But her latest interview with Rupert Everett reveals that on the inside, she felt like she had nothing.
Cara has opened up about her struggle with depression since she was a teenager, with suicidal thoughts haunting her at times.
"I think I pushed myself so far that I got to the point where I had a mental breakdown. I got to the point where I went a bit mad. I was completely suicidal, I didn't want to live anymore," she said in the Q&A. "I thought that I was completely alone. I also realized how lucky I was, and what a wonderful family and wonderful friends I had, but that didn't matter. I wanted the world to swallow me up."
Thankfully, she didn’t go down that path and was put into therapy and on to anti-depressants at the time.
By the time she was 17, she had decided she was going to become a model and drop out of school, and while her successes certainly didn’t come straight away they did come, with Delevingne eventually landing a huge Burberry campaign which propelled her into instant fame. All of a sudden she was being booked by huge designers and walking on all of the runways, but while her career strode forward, her inner demons remained the same.
"In our culture we are told that if we are beautiful, if we are skinny, if we are successful, famous, if we fit in, if everyone loves us, that we'll be happy. But that's not entirely true," she said.
In her later years she says that yoga and learning how to say “no” have played a huge part in her staying healthy, both physically and mentally.
She left us with an inspiring quote of her own that shows that she has clearly come a long way since her first bout of depression as a kid, saying “be comfortable in your own shoes, because you’re going to be in them for a while.” Wise words, Ms D.
We’re seriously hoping that this will encourage other sufferers of depression to speak openly about their own experiences and help to remove any stigma that is related to mental illnesses.

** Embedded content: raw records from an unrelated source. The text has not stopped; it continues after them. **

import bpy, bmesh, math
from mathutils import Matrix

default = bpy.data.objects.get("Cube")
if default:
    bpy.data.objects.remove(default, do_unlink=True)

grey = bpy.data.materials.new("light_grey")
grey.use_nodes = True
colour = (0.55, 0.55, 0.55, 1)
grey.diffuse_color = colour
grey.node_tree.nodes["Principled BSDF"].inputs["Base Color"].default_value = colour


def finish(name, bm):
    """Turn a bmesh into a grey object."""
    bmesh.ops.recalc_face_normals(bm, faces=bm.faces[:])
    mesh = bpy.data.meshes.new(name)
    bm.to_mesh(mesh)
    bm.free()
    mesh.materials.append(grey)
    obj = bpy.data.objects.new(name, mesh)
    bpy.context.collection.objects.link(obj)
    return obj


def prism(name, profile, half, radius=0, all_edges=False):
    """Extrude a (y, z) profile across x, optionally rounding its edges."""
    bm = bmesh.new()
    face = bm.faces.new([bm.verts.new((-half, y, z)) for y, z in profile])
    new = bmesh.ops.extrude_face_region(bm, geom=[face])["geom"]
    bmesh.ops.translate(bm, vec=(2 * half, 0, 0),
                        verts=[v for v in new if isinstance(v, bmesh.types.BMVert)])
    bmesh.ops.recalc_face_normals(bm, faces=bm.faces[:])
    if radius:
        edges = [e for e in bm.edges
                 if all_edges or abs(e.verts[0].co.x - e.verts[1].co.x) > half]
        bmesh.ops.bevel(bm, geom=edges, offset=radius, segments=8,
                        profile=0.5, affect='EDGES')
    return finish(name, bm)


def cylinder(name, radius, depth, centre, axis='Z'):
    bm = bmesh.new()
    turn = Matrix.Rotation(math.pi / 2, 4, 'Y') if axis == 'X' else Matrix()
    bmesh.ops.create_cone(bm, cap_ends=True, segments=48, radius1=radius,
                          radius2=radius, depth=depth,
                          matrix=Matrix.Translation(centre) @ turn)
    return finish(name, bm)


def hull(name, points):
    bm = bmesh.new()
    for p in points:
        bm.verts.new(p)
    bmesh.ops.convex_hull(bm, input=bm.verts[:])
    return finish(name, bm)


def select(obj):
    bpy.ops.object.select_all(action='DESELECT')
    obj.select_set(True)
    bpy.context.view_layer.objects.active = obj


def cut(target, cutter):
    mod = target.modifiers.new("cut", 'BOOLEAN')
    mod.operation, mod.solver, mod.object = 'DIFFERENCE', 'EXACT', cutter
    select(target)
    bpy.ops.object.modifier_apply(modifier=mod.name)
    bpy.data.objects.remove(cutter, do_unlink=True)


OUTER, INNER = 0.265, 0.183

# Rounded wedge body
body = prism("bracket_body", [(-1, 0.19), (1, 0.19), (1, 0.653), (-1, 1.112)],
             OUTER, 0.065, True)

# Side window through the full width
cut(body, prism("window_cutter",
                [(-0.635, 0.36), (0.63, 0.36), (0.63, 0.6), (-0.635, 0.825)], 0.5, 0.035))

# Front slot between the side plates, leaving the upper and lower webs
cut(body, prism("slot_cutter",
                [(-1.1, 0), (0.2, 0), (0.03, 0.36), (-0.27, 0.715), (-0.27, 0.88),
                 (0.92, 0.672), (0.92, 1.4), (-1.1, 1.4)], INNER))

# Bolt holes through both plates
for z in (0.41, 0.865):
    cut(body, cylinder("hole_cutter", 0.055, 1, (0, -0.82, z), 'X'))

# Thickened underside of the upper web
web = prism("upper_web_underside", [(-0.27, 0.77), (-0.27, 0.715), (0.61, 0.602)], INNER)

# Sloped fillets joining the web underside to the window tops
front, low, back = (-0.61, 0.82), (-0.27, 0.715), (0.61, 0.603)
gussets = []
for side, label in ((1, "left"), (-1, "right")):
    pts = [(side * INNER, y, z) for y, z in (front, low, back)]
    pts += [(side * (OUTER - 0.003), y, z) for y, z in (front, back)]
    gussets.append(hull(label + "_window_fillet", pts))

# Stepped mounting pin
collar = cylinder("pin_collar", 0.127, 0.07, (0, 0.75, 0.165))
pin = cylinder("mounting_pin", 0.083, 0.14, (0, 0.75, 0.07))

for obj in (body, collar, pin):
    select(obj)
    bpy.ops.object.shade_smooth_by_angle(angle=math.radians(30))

This article originally appeared on Cosmopolitan.com.au. Minor edits have been made by the Cosmo.ph editors.